Everybody wonders that at some point.  But this has come alive for me in the context of sorting my family history, and my life, all at once.  In the papers of old, I have asked myself where do I fit in, do I matter in this infinite time-line of events?  What difference do I make?

Maybe I am being hard on myself.  But I didn’t punch Sir John A. MacDonald in the nose, or build a railroad (my great grand-uncle did).  I didn’t leave my native Ireland and start all over again (my forefathers did).  Or did I?  In some small way, did I not leave my own native country – my childhood, the little city I called home, my family of origin?  I left all of that behind to go to university, earn a living in the big city, incite a passion long wanted, and eventually have a family of my own.  We all make choices and take leaps in our own way.  We all have our stories.

But what if we hadn’t?  This is not a question for regret, but for appreciation.  No matter how ugly it gets, there is benefit.  There is something or someone who wouldn’t be here if it hadn’t been for you.  You may not know it yet, but 50 or even 100 years from now, when someone is fishing through your papers or photo album, or remembering something you had said, they will be happy you were here.  They will be grateful that you did what you did, even if it was to give them something to write about!

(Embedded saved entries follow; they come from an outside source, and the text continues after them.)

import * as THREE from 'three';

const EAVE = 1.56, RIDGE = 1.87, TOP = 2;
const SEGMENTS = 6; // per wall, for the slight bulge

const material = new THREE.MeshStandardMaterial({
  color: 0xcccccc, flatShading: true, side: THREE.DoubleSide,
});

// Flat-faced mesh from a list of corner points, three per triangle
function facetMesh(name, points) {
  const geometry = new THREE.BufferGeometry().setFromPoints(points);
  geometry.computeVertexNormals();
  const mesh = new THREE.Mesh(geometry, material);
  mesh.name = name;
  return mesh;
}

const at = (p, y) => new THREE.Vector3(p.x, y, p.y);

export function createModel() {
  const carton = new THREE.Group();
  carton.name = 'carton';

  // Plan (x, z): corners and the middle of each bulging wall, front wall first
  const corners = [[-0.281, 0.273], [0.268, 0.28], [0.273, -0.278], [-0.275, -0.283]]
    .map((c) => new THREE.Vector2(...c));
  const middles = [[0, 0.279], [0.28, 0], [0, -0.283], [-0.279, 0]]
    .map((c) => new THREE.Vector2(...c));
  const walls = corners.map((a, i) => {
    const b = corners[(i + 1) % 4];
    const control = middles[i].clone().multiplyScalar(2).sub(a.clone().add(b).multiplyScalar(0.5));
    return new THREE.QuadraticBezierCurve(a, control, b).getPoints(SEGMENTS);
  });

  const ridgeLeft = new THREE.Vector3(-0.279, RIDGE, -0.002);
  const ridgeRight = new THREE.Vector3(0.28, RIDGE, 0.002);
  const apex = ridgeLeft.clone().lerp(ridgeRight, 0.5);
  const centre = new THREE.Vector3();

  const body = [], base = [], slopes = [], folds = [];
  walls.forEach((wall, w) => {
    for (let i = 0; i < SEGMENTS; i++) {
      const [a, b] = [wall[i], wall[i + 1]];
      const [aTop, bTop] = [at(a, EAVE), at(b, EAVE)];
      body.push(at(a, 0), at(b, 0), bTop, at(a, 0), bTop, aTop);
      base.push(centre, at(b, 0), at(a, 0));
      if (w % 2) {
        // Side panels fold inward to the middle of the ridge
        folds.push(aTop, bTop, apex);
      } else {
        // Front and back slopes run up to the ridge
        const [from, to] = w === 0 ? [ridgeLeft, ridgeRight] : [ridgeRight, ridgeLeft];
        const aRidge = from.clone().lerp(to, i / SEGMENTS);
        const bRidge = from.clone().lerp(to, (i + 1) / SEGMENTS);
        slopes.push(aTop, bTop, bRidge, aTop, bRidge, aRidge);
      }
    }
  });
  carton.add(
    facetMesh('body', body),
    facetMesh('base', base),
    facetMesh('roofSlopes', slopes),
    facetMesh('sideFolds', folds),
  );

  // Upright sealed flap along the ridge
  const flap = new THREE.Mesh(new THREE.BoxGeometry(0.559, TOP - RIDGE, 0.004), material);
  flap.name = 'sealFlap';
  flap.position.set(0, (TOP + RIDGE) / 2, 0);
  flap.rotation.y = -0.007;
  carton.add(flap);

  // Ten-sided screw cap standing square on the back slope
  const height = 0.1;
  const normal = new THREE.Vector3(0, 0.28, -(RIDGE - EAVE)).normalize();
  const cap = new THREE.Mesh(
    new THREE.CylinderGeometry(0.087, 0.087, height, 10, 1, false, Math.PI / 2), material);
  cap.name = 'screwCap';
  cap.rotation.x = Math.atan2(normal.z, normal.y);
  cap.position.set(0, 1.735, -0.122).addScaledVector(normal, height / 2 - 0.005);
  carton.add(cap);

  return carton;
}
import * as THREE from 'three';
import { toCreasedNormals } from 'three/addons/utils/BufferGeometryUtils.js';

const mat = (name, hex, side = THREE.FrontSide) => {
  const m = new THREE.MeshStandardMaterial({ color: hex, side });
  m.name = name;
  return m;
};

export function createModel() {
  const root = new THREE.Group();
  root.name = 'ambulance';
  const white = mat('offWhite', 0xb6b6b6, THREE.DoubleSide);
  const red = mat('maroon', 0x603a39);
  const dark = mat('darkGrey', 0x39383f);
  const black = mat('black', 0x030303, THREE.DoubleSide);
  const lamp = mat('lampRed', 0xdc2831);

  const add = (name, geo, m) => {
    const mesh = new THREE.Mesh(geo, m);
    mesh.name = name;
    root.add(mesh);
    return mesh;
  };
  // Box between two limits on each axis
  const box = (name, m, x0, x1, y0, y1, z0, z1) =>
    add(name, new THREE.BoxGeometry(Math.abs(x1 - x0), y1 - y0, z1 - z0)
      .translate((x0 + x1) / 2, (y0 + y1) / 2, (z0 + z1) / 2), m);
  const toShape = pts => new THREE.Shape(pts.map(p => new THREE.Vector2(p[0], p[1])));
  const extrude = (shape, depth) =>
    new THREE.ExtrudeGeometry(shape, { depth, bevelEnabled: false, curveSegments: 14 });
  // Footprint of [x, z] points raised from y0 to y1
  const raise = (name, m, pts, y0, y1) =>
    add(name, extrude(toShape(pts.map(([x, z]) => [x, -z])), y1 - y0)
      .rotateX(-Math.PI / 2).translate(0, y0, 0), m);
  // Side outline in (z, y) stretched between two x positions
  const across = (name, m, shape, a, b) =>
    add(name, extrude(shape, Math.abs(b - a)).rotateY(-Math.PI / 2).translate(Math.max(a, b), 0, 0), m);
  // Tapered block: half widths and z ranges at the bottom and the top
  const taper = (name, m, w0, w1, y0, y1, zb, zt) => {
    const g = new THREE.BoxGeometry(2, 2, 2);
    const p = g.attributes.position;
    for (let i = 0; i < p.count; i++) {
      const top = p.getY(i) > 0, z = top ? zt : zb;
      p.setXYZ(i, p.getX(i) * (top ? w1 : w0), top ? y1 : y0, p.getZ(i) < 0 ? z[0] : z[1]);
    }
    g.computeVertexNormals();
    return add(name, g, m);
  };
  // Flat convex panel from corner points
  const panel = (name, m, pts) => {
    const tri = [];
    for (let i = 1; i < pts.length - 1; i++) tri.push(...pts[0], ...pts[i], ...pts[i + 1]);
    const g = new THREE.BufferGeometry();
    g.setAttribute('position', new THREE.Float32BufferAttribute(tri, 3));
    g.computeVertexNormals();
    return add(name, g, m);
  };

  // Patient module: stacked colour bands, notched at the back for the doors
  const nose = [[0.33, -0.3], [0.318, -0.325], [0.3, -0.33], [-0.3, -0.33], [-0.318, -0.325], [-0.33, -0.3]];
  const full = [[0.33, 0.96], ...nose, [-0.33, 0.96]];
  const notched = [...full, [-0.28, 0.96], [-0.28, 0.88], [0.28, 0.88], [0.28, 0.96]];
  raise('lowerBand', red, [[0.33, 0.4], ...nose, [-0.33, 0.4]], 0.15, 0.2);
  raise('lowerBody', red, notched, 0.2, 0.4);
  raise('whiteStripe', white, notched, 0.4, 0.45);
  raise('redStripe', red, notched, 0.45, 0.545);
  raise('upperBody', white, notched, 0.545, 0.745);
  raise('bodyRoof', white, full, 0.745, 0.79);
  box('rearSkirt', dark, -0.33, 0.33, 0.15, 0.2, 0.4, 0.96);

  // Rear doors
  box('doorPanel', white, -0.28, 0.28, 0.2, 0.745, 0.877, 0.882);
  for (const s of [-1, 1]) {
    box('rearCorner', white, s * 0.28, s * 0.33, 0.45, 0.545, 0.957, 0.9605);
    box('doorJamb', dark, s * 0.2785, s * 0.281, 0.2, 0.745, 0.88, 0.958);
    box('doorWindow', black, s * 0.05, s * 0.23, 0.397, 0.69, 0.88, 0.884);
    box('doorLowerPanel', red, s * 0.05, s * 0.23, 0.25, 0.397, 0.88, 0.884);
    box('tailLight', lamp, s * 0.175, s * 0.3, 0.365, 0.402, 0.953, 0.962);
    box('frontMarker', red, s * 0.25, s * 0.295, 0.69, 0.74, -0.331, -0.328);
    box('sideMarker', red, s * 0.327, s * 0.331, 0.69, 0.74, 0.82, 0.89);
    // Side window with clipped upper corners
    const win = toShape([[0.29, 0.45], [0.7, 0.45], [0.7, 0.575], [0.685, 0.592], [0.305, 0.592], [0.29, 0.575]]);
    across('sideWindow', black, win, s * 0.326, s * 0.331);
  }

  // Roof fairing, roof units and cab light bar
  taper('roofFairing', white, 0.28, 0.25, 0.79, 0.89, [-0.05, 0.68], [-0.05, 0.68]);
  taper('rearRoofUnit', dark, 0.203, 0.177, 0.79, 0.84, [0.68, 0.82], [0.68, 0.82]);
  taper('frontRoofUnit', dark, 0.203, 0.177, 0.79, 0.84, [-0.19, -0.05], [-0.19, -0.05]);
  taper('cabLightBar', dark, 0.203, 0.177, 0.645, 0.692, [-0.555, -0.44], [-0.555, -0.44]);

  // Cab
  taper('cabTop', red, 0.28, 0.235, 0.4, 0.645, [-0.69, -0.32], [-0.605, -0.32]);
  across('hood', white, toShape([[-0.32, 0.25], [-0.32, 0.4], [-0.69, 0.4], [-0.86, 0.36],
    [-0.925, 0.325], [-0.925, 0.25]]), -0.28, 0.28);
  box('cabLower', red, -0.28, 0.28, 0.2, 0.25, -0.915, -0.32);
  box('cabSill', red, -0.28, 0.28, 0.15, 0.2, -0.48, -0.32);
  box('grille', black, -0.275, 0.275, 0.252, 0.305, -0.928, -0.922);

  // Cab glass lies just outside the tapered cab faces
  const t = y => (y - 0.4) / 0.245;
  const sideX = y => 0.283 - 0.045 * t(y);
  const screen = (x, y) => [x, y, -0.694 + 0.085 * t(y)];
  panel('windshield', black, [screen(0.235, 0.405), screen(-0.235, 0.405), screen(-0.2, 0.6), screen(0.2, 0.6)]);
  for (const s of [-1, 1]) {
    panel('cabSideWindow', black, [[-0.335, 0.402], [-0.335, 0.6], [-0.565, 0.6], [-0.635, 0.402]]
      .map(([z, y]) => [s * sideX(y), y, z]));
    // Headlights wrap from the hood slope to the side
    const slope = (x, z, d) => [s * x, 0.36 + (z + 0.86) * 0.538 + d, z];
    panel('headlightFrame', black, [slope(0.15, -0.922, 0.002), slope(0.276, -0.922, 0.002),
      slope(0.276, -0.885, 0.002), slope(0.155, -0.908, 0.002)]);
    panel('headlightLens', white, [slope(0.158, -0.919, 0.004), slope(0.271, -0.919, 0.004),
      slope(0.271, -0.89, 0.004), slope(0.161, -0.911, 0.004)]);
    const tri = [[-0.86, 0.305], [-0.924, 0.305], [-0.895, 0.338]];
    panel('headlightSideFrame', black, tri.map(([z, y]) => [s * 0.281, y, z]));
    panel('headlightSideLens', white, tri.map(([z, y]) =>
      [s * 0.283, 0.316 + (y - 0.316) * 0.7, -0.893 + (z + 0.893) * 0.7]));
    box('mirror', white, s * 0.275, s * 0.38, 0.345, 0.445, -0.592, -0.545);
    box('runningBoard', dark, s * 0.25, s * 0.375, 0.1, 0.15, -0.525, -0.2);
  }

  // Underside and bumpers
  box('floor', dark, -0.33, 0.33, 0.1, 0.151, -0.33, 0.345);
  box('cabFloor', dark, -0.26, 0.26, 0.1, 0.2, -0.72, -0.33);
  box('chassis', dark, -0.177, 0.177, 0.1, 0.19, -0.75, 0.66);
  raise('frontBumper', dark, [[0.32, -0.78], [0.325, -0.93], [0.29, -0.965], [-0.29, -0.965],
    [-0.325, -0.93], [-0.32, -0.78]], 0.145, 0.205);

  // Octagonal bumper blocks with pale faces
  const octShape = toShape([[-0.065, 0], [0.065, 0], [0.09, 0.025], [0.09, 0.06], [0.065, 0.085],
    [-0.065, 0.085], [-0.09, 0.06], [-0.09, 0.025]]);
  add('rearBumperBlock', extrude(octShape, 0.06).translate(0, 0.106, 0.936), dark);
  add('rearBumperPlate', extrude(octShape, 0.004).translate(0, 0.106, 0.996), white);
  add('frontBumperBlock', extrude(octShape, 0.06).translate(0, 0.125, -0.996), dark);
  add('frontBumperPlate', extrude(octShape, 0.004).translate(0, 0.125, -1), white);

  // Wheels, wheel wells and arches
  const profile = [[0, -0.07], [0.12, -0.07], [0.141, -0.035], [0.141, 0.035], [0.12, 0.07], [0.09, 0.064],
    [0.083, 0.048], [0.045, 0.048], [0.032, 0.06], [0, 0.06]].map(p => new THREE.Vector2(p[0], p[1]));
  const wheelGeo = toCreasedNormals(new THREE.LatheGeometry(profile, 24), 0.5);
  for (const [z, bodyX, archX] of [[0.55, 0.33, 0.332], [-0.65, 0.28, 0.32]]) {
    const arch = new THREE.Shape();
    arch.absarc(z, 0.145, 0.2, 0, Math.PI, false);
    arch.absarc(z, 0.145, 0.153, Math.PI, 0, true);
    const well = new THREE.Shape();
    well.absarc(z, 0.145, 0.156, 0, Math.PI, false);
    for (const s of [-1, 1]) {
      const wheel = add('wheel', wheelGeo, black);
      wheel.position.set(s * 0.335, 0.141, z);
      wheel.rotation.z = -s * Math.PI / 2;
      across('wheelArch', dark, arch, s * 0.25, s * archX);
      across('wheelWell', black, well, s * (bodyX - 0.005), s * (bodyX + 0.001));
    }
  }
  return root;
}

One more thing:  And this is sentimental.  Since doing a time-line of my family of yesteryear, I decided to do one for myself.  Looking at the events of my life, I see not much at all.  Yet knowing myself and my life as I do, and how rich it really is, I have to realize that my approach to my family’s history (and the perspective of my life) has been very, very thin.  Amidst all of those dates – births, marriages and deaths – and great escapes – was a life, many lives, intertwined.  And what were they intertwined for?  Love, hatred, war, forgiveness, personal battles, contentment, building a home, building a country, building a Life.  In between all of the things I thought were important, the signposts and milestones we may consider noteworthy, a real live person breathed.  A real live person kissed their husband for the first time.  A real live person lost their innocent child and grieved.

There is so much more to family history than names and dates.  And, so much more to my life than meeting deadlines or phantom expectations.  If only I realized now what I have already done is build an incredible life – not only noteworthy, but rich with possibility and creativity, with people I have loved and lost along the way, yet all in the very same boat with me.  And a generation to come, or two, may not know or care, but I do.  I will never know all of the people I affected along the way, or what ripples I made – all I know is, like Shrek, I am very glad it did.